Biography[edit]

He was born in Marblehead, Massachusetts. He was apprenticed to a shoemaker early in life, but decided to further his academic learning, and entered the Massachusetts normal school at Bridgewater in 1857.[1] He decided to become a minister, and graduated in 1864 from Harvard Divinity School. That year he also became pastor of Second Unitarian Church in Brooklyn, New York. His sermons attracted attention, and he became known as a radical teacher of the doctrines of his church. He was elected Phi Beta Kappa poet at Harvard in 1885, and in the following year preached the alumni sermon at the Divinity School. He remained at the Second Unitarian Church until his death in Brooklyn.

Writing[edit]

He published many of his discourses, which for some time were issued serially, and was a frequent contributor to the Unitarian journals. His publications in book form are:
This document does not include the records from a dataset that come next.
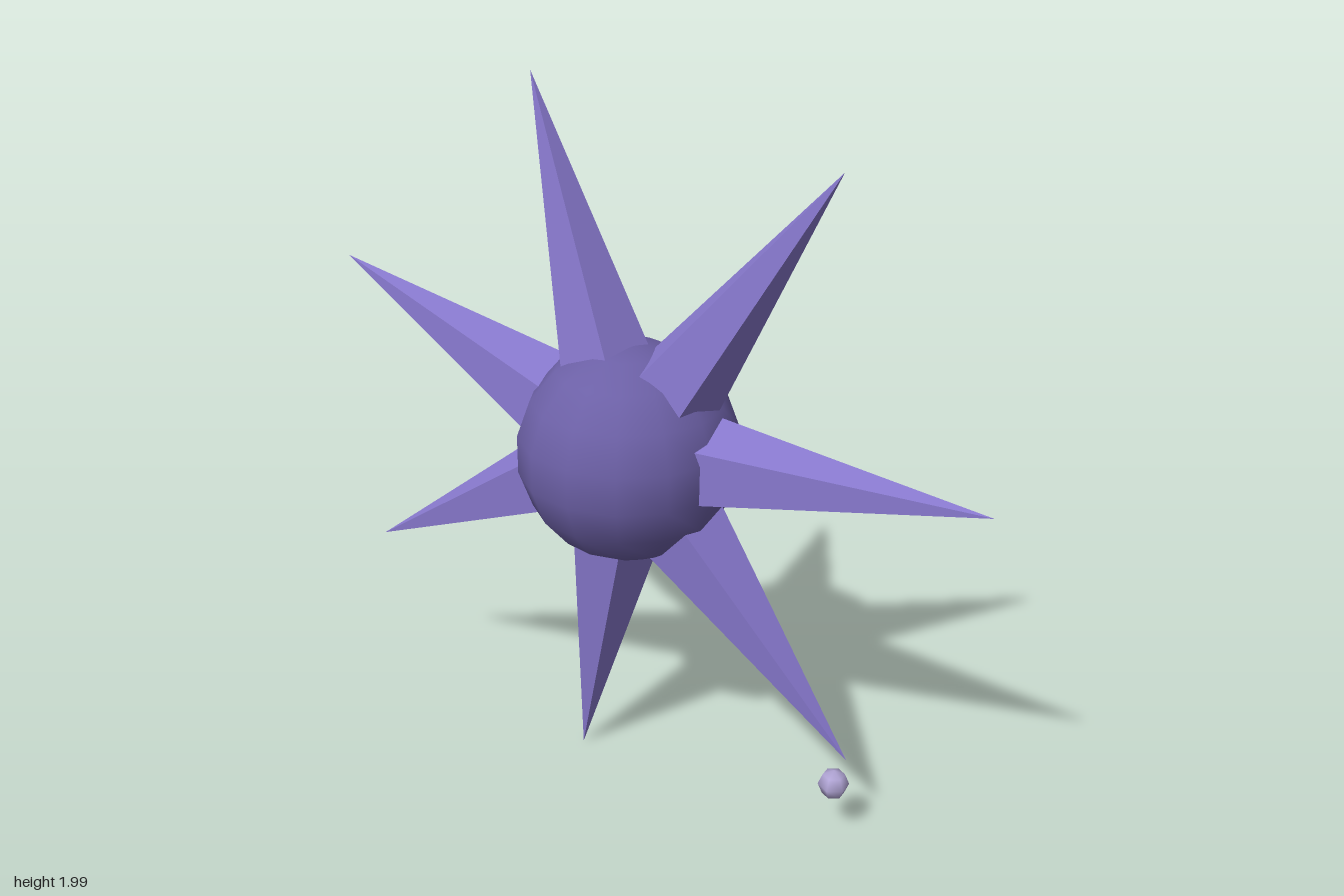
import * as THREE from 'three';

const CENTER = new THREE.Vector3(-0.038, 1.016, 0);
const SPIKES = 7, PHASE = THREE.MathUtils.degToRad(3.6);
const TIP = 1.025, ROOT = 0.22, ROOT_RADIUS = 0.134;

const material = (name, color) => Object.assign(new THREE.MeshStandardMaterial({ color }), { name });

// Five-sided spike along +y from the core's centre, with faceted normals and a ridge at the back
function spikeGeometry() {
  const cone = new THREE.ConeGeometry(ROOT_RADIUS, TIP - ROOT, 5, 1, false, Math.PI);
  cone.translate(0, (TIP + ROOT) / 2, 0);
  const faceted = cone.toNonIndexed();
  faceted.computeVertexNormals();
  return faceted;
}

// Low-segment smooth ball whose first meridian lies on the z axis
function ball(name, radius, around, rings, mat, position) {
  const geometry = new THREE.SphereGeometry(radius, around, rings).rotateY(Math.PI / 2);
  const mesh = new THREE.Mesh(geometry, mat);
  mesh.name = name;
  mesh.position.copy(position);
  return mesh;
}

export function createModel() {
  const model = new THREE.Group();
  model.name = 'spikedStar';
  const coreColor = material('deep violet', 0x6c60a6);
  const spikeColor = material('bright violet', 0x8879ce);
  const beadColor = material('pale lavender', 0xb0a4d4);

  // Round core
  model.add(ball('core', 0.305, 14, 9, coreColor, CENTER));

  // Ring of spikes in the x-y plane
  const geometry = spikeGeometry();
  const spikes = new THREE.Group();
  spikes.name = 'spikes';
  spikes.position.copy(CENTER);
  for (let i = 0; i < SPIKES; i++) {
    const spike = new THREE.Mesh(geometry, spikeColor);
    spike.name = 'spike' + (i + 1);
    spike.rotation.z = PHASE + (i * Math.PI * 2) / SPIKES - Math.PI / 2;
    spikes.add(spike);
  }
  model.add(spikes);

  // Small loose bead below the lower left spike
  model.add(ball('bead', 0.043, 6, 4, beadColor, new THREE.Vector3(0.617, 0.168, 0)));
  return model;
}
  • Life of N. A. Staples (Boston, 1870)
  • A Book of Poems (1875)
  • The Bible of To-day (New York, 1878)
  • The Faith of Reason (Boston, 1879)
  • Some Aspects of Religion (New York, 1879)
  • The Man Jesus (Boston, 1881)
  • Belief and Life (New York, 1881)
  • Origin and Destiny (Boston, 1883)
  • In Nazareth Town: A Christmas Fantasy (1884)
  • A Daring Faith (1885)
  • Evolution and Social Reform (1890)
  • Old and New Unitarian Belief (1894)
  • The Power of an Endless Life
  • The Revolution of God
  • Theodore Parker, Preacher and Reformer (1900)
  • George William Curtis
  • Later Poems (1905)

Notes[edit]

  1. ^ Theodore D. Bacon (1929). "Chadwick, John White". Dictionary of American Biography. New York: Charles Scribner's Sons. 

References[edit]